Records excerpted from a collection
====
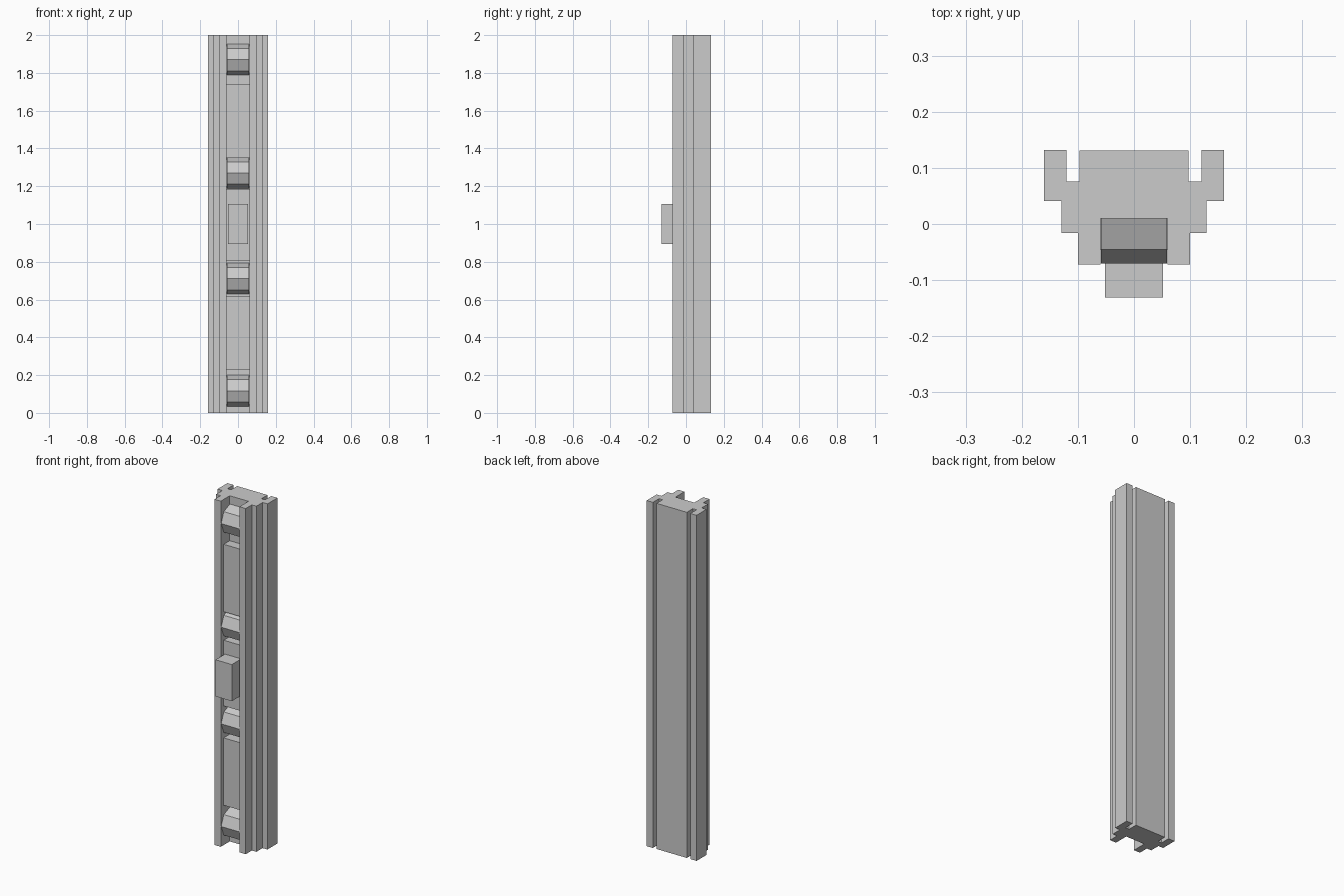
import bpy, bmesh, math

if "Cube" in bpy.data.objects:
    bpy.data.objects.remove(bpy.data.objects["Cube"])

HEIGHT = 2.0


def finish(bm, name):
    bmesh.ops.recalc_face_normals(bm, faces=bm.faces)
    mesh = bpy.data.meshes.new(name)
    bm.to_mesh(mesh)
    bm.free()
    obj = bpy.data.objects.new(name, mesh)
    bpy.context.collection.objects.link(obj)
    return obj


def box(name, x0, x1, y0, y1, z0, z1):
    bm = bmesh.new()
    bmesh.ops.create_cube(bm, size=1)
    for v in bm.verts:
        v.co = ((x0 + x1) / 2 + v.co.x * (x1 - x0),
                (y0 + y1) / 2 + v.co.y * (y1 - y0),
                (z0 + z1) / 2 + v.co.z * (z1 - z0))
    return finish(bm, name)


def roller(name, z, y=0.014, r=0.084, width=0.118, sides=8):
    # octagonal bar lying along x, with a corner pointing forward
    bm = bmesh.new()
    ring = [bm.verts.new((-width / 2, y + r * math.cos(i * math.tau / sides),
                          z + r * math.sin(i * math.tau / sides)))
            for i in range(sides)]
    face = bm.faces.new(ring)
    ext = bmesh.ops.extrude_face_region(bm, geom=[face])["geom"]
    bmesh.ops.translate(bm, vec=(width, 0, 0),
                        verts=[e for e in ext if isinstance(e, bmesh.types.BMVert)])
    return finish(bm, name)


# Stepped rail: right half of the cross-section, mirrored and extruded upward
half = [(0.06, 0.01), (0.06, -0.072), (0.10, -0.072), (0.10, -0.016),
        (0.129, -0.016), (0.129, 0.041), (0.16, 0.041), (0.16, 0.132),
        (0.12, 0.132), (0.12, 0.076), (0.097, 0.076), (0.097, 0.131)]
outline = half + [(-x, y) for x, y in reversed(half)]
bm = bmesh.new()
base = bm.faces.new([bm.verts.new((x, y, 0)) for x, y in outline])
ext = bmesh.ops.extrude_face_region(bm, geom=[base])["geom"]
bmesh.ops.translate(bm, vec=(0, 0, HEIGHT),
                    verts=[e for e in ext if isinstance(e, bmesh.types.BMVert)])
finish(bm, "rail")

# Rollers in the front channel
for i, z in enumerate((0.117, 0.711, 1.27, 1.87)):
    roller(f"roller_{i + 1}", z)

# Raised panels between the rollers
for i, (z0, z1) in enumerate(((0.23, 0.62), (0.805, 1.185), (1.35, 1.74))):
    box(f"channel_panel_{i + 1}", -0.06, 0.06, -0.045, 0.02, z0, z1)

# Block standing out of the channel at mid height
box("front_block", -0.052, 0.052, -0.131, -0.02, 0.895, 1.107)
====
▸ **What you have to do**:
Each record above is to be written out exactly; the pictures are not.

▸ **Answer to this problem**:
import bpy, bmesh, math

if "Cube" in bpy.data.objects:
    bpy.data.objects.remove(bpy.data.objects["Cube"])

HEIGHT = 2.0


def finish(bm, name):
    bmesh.ops.recalc_face_normals(bm, faces=bm.faces)
    mesh = bpy.data.meshes.new(name)
    bm.to_mesh(mesh)
    bm.free()
    obj = bpy.data.objects.new(name, mesh)
    bpy.context.collection.objects.link(obj)
    return obj


def box(name, x0, x1, y0, y1, z0, z1):
    bm = bmesh.new()
    bmesh.ops.create_cube(bm, size=1)
    for v in bm.verts:
        v.co = ((x0 + x1) / 2 + v.co.x * (x1 - x0),
                (y0 + y1) / 2 + v.co.y * (y1 - y0),
                (z0 + z1) / 2 + v.co.z * (z1 - z0))
    return finish(bm, name)


def roller(name, z, y=0.014, r=0.084, width=0.118, sides=8):
    # octagonal bar lying along x, with a corner pointing forward
    bm = bmesh.new()
    ring = [bm.verts.new((-width / 2, y + r * math.cos(i * math.tau / sides),
                          z + r * math.sin(i * math.tau / sides)))
            for i in range(sides)]
    face = bm.faces.new(ring)
    ext = bmesh.ops.extrude_face_region(bm, geom=[face])["geom"]
    bmesh.ops.translate(bm, vec=(width, 0, 0),
                        verts=[e for e in ext if isinstance(e, bmesh.types.BMVert)])
    return finish(bm, name)


# Stepped rail: right half of the cross-section, mirrored and extruded upward
half = [(0.06, 0.01), (0.06, -0.072), (0.10, -0.072), (0.10, -0.016),
        (0.129, -0.016), (0.129, 0.041), (0.16, 0.041), (0.16, 0.132),
        (0.12, 0.132), (0.12, 0.076), (0.097, 0.076), (0.097, 0.131)]
outline = half + [(-x, y) for x, y in reversed(half)]
bm = bmesh.new()
base = bm.faces.new([bm.verts.new((x, y, 0)) for x, y in outline])
ext = bmesh.ops.extrude_face_region(bm, geom=[base])["geom"]
bmesh.ops.translate(bm, vec=(0, 0, HEIGHT),
                    verts=[e for e in ext if isinstance(e, bmesh.types.BMVert)])
finish(bm, "rail")

# Rollers in the front channel
for i, z in enumerate((0.117, 0.711, 1.27, 1.87)):
    roller(f"roller_{i + 1}", z)

# Raised panels between the rollers
for i, (z0, z1) in enumerate(((0.23, 0.62), (0.805, 1.185), (1.35, 1.74))):
    box(f"channel_panel_{i + 1}", -0.06, 0.06, -0.045, 0.02, z0, z1)

# Block standing out of the channel at mid height
box("front_block", -0.052, 0.052, -0.131, -0.02, 0.895, 1.107)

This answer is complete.